The estimator will also gather all subcontractor costs, including the price of the labor, materials, and equipment required by additional specialty contractors on the project. Lastly, to ensure all costs are covered in an accurate estimate, indirect costs need to be considered. This can include temporary on-site utilities, land acquisition, design fees, and office support.
Getting to Work: 4 Ways to Improve the Accuracy of a Construction Estimating
As technology continues to guide the latest and greatest in construction, the process of construction estimating has drastically improved due to more innovative tech platforms.
1. Embrace the cloud
One key industry innovation is the cloud-based estimation tool. This allows an estimator to utilize a 2D or even 3D model to predict the needs of a construction project. The cloud-based approach provides more accuracy by uncovering the true engineering needs of a project. This accuracy, in turn, offers the client a fuller picture of the estimation, and gives the estimation team a helpful tool to better present the construction job.
Another cloud-based approach involves executing a takeoff within the cloud for an estimation. Integrating the takeoff into the cloud allows for more security and collaboration among team members. It also eliminates the headaches of using license-based tools.
2. Turn to automation

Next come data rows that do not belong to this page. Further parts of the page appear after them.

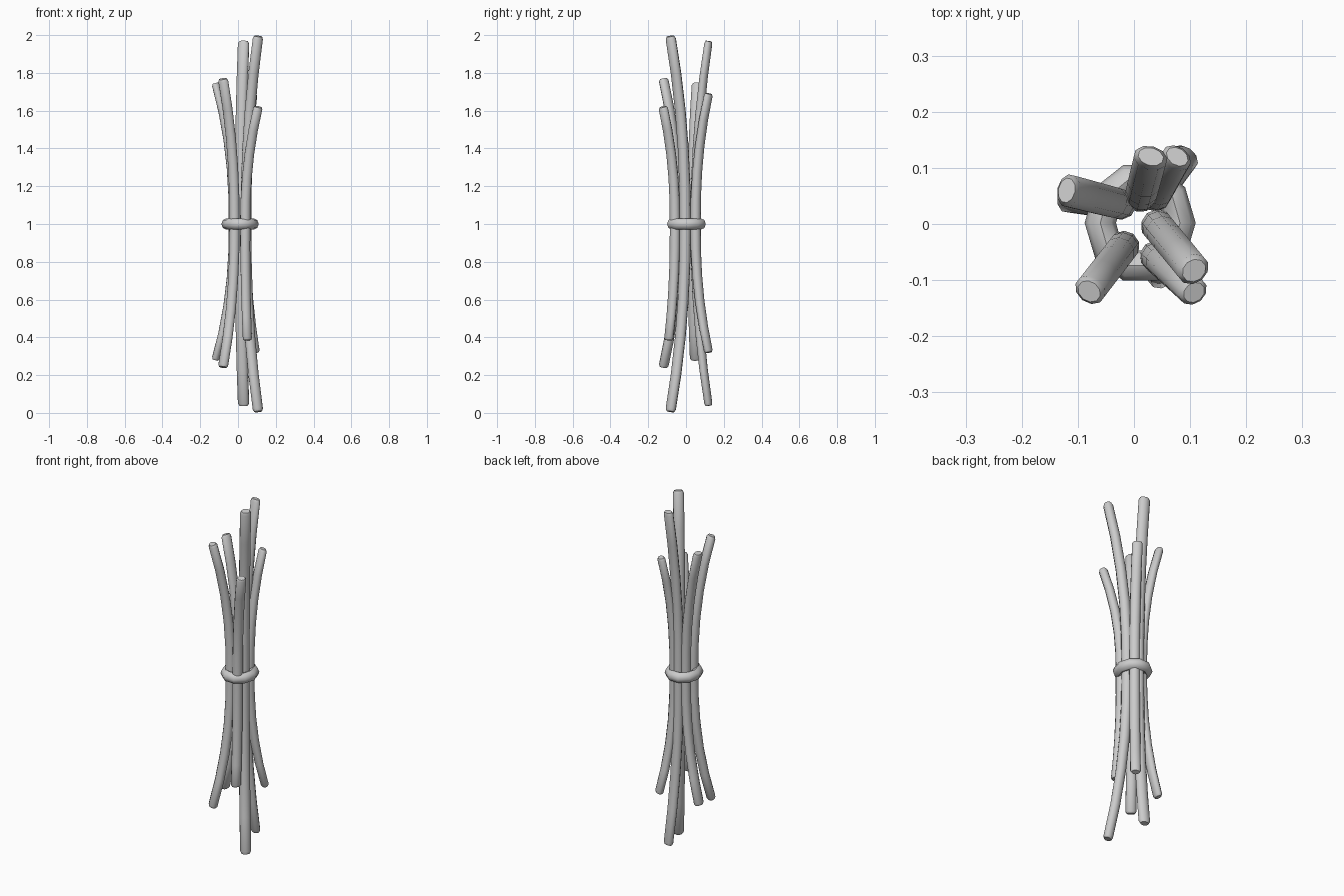
import bpy, bmesh, math
from mathutils import Vector

if "Cube" in bpy.data.objects:
    bpy.data.objects.remove(bpy.data.objects["Cube"])

SIDES = 10


def finish(bm, name):
    bmesh.ops.recalc_face_normals(bm, faces=bm.faces)
    mesh = bpy.data.meshes.new(name)
    bm.to_mesh(mesh)
    bm.free()
    ob = bpy.data.objects.new(name, mesh)
    bpy.context.collection.objects.link(ob)
    bpy.context.view_layer.objects.active = ob
    ob.select_set(True)
    bpy.ops.object.shade_smooth_by_angle(angle=math.radians(50))
    ob.select_set(False)


def tube(bm, rings, closed=False):
    vs = [[bm.verts.new(p) for p in ring] for ring in rings]
    n = len(rings[0])
    for i in range(len(vs) if closed else len(vs) - 1):
        a, b = vs[i], vs[(i + 1) % len(vs)]
        for k in range(n):
            m = (k + 1) % n
            bm.faces.new((a[k], a[m], b[m], b[k]))
    if not closed:
        bm.faces.new(vs[0])
        bm.faces.new(vs[-1])


# Stick: straight at the tie, flaring out and flattening toward both ends
def stick(name, mid, bottom, top, r_mid, r_rad, r_tan):
    mid, bottom, top = Vector((*mid, 1.0)), Vector(bottom), Vector(top)
    out = (top + bottom) / 2 - mid
    out.z = 0
    out.normalize()
    side = Vector((-out.y, out.x, 0))
    steps = [(-1, .75), (-.985, 1)] + [(i / 5, 1) for i in range(-4, 5)] + [(.985, 1), (1, .75)]
    rings = []
    for t, s in steps:
        u = abs(t)
        f = u ** 2.2
        tip = top if t > 0 else bottom
        d = tip - mid
        c = mid + Vector((d.x * f, d.y * f, d.z * u))
        slope = 2.2 * u ** 1.2 * d.dot(out) / d.z
        a = (r_mid + (r_rad - r_mid) * u) * s
        b = (r_mid + (r_tan - r_mid) * u) * s
        rings.append([c + (out - Vector((0, 0, slope))) * a * math.cos(2 * math.pi * k / SIDES)
                      + side * b * math.sin(2 * math.pi * k / SIDES) for k in range(SIDES)])
    bm = bmesh.new()
    tube(bm, rings)
    finish(bm, name)


# name, centre at the tie, bottom tip, top tip, radii (tie, radial, tangential)
stick("stick_left", (-.023, .035), (-.12, .05, .28), (-.12, .06, 1.745), .027, .02, .03)
stick("stick_back", (.012, .05), (.03, .12, .038), (.03, .12, 1.968), .029, .021, .031)
stick("stick_back_right", (.038, .05), (.09, .12, .32), (.077, .12, 1.69), .028, .02, .028)
stick("stick_right", (.042, -.004), (.107, -.083, .007), (.107, -.083, 1.994), .03, .025, .03)
stick("stick_front_left", (-.018, -.04), (-.08, -.12, .242), (-.08, -.12, 1.768), .028, .023, .029)
stick("stick_front_right", (.038, -.058), (.05, -.092, .385), (.107, -.122, 1.62), .028, .022, .027)

# Tie band round the middle
bm = bmesh.new()
rings = []
for i in range(10):
    a = 2 * math.pi * i / 10
    d = Vector((math.cos(a), math.sin(a), 0))
    c = Vector((.011 + .071 * d.x, .002 + .08 * d.y, 1))
    rings.append([c + d * .028 * math.cos(2 * math.pi * k / 8)
                  + Vector((0, 0, .03 * math.sin(2 * math.pi * k / 8))) for k in range(8)])
tube(bm, rings, closed=True)
finish(bm, "tie_band")
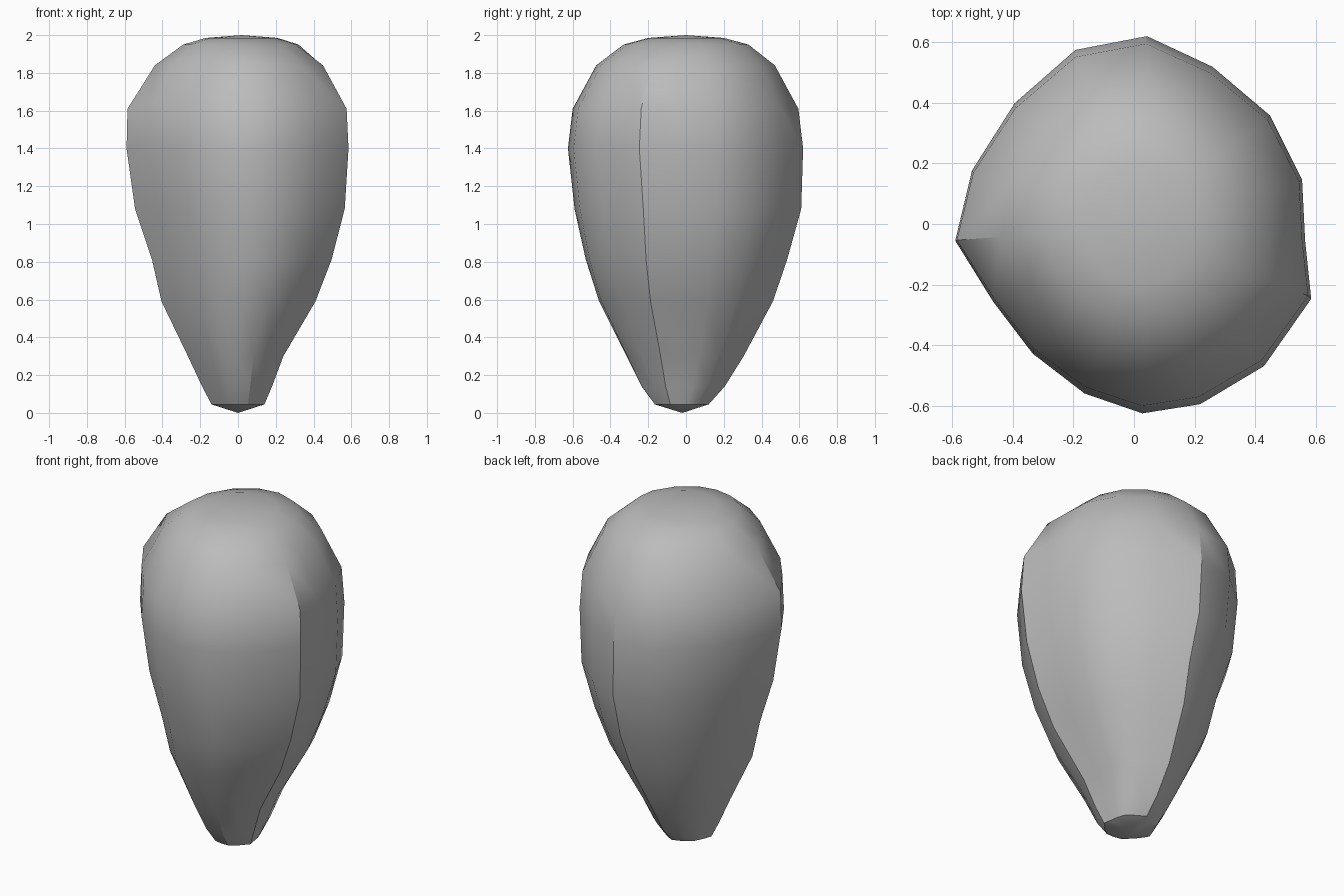
import bpy, bmesh, math
from mathutils import Vector

cube = bpy.data.objects.get("Cube")
if cube:
    bpy.data.objects.remove(cube, do_unlink=True)

# Irregular plan outline at the widest height, starting at the back ridge
OUTLINE = [Vector(p) for p in (
    (.045, .62), (.26, .52), (.45, .36), (.555, .15),
    (.565, -.05), (.585, -.24), (.43, -.46), (.22, -.585),
    (.03, -.615), (-.16, -.55), (-.33, -.42), (-.46, -.25),
    (-.585, -.05), (-.53, .18), (-.39, .4), (-.19, .575))]
CORNERS = (0, 2, 5, 7, 9, 11, 12, 14)   # ridges that survive in the tapered foot

# Height, then left/right and front/back limits of each ring
RINGS = (
    (.045, -.14, .14, -.165, .12),
    (.14, -.19, .18, -.235, .205),
    (.3, -.265, .24, -.315, .305),
    (.59, -.405, .41, -.46, .46),
    (.81, -.455, .495, -.53, .535),
    (1.08, -.545, .565, -.59, .61),
    (1.4, -.59, .585, -.625, .62),
    (1.61, -.585, .575, -.6, .595),
    (1.84, -.44, .45, -.475, .47),
    (1.95, -.29, .32, -.33, .33),
    (1.985, -.17, .21, -.2, .2))


def blend(a, b, t):
    return a + (b - a) * max(0, min(1, t))


def flattened(i):
    """Drop a plan point onto the straight line between its ridge neighbours."""
    if i in CORNERS:
        return OUTLINE[i]
    count = len(OUTLINE)
    lo, hi = i, i
    while lo % count not in CORNERS:
        lo -= 1
    while hi % count not in CORNERS:
        hi += 1
    return OUTLINE[lo % count].lerp(OUTLINE[hi % count], (i - lo) / (hi - lo))


def ring_points(z, x0, x1, y0, y1):
    """Slightly faceted plan low down, round at the crown, fitted to the limits."""
    pts = []
    for i, p in enumerate(OUTLINE):
        q = blend(p, flattened(i), (1.1 - z) / 1.8)
        pts.append(blend(q, p.normalized() * .6, (z - 1.8) / .2))
    xs, ys = [p.x for p in pts], [p.y for p in pts]

    def fit(v, vals, low, high):
        return low + (v - min(vals)) / (max(vals) - min(vals)) * (high - low)

    return [(fit(p.x, xs, x0, x1), fit(p.y, ys, y0, y1), z) for p in pts]


# Tapered body lofted through the rings and closed by two shallow points
bm = bmesh.new()
loops = [[bm.verts.new(p) for p in ring_points(*ring)] for ring in RINGS]
for lower, upper in zip(loops, loops[1:]):
    for i in range(len(lower)):
        bm.faces.new((lower[i - 1], lower[i], upper[i], upper[i - 1]))
for loop, tip in ((loops[0], (0, -.02, 0)), (loops[-1], (.02, 0, 2))):
    pole = bm.verts.new(tip)
    for i in range(len(loop)):
        bm.faces.new((loop[i - 1], loop[i], pole))
bmesh.ops.recalc_face_normals(bm, faces=bm.faces)

mesh = bpy.data.meshes.new("tapered_body")
bm.to_mesh(mesh)
bm.free()
body = bpy.data.objects.new("tapered_body", mesh)
bpy.context.collection.objects.link(body)

# Single plain grey
grey = bpy.data.materials.new("plain grey")
grey.use_nodes = True
colour = (.5, .5, .5, 1)
grey.diffuse_color = colour
grey.node_tree.nodes["Principled BSDF"].inputs["Base Color"].default_value = colour
mesh.materials.append(grey)

# Smooth surface with the stronger ridges kept sharp
bpy.ops.object.select_all(action='DESELECT')
body.select_set(True)
bpy.context.view_layer.objects.active = body
bpy.ops.object.shade_smooth_by_angle(angle=math.radians(32))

A truly innovative approach to estimation is known as the automated approach to a takeoff. When takeoffs are automated, estimators are freed up from the tedious task of manually counting supplies. They can easily visualize quantities in 3D to understand scope, complexity, and design intent. This tool is key in the preconstruction phase, as it allows a contractor to jumpstart the launch of a new job seamlessly, without getting bogged down by the nuances of an ordinary takeoff.
3. Collaborate early
Teamwork is an essential first step in construction estimating, and this process fails if there’s not a culture of transparency and collaboration between the contractor, client, and estimator. Justin Davis, Executive Vice President of Preconstruction, Estimating, and Business Development at Walker Engineering explains the importance of collaboration during the estimation process this way: “Customers expect and trust [contractors] to fill in all the gaps, make sure that they’ve got their costs covered, and make sure that when we sit in a room, there’s transparency.”
4. Leverage connected data
Lastly, the advent of data connectivity is the cornerstone to improving the accuracy of your construction estimate. When data lives in silos, information can get lost, which increases the likelihood of inaccurate estimating. More importantly, centralized data and information ensures more accuracy and facilitates a seamless transition from one project phase to the next.
It is truly a new era in creating an accurate and reliable construction estimate—contractors and business owners just need to understand the technology and platforms available at their fingertips.
Making the Most of your Construction Estimate
In construction, there’s nothing more important than delivering a quality, outstanding project that exceeds the expectations of your clients. This all begins with the estimate. As the industry continues innovating, there are several resources to make your estimation process more accurate and helpful for your clients. Most importantly, an accurate estimate helps maintain your bottom line, as mistakes can be costly and sour reputations for future projects.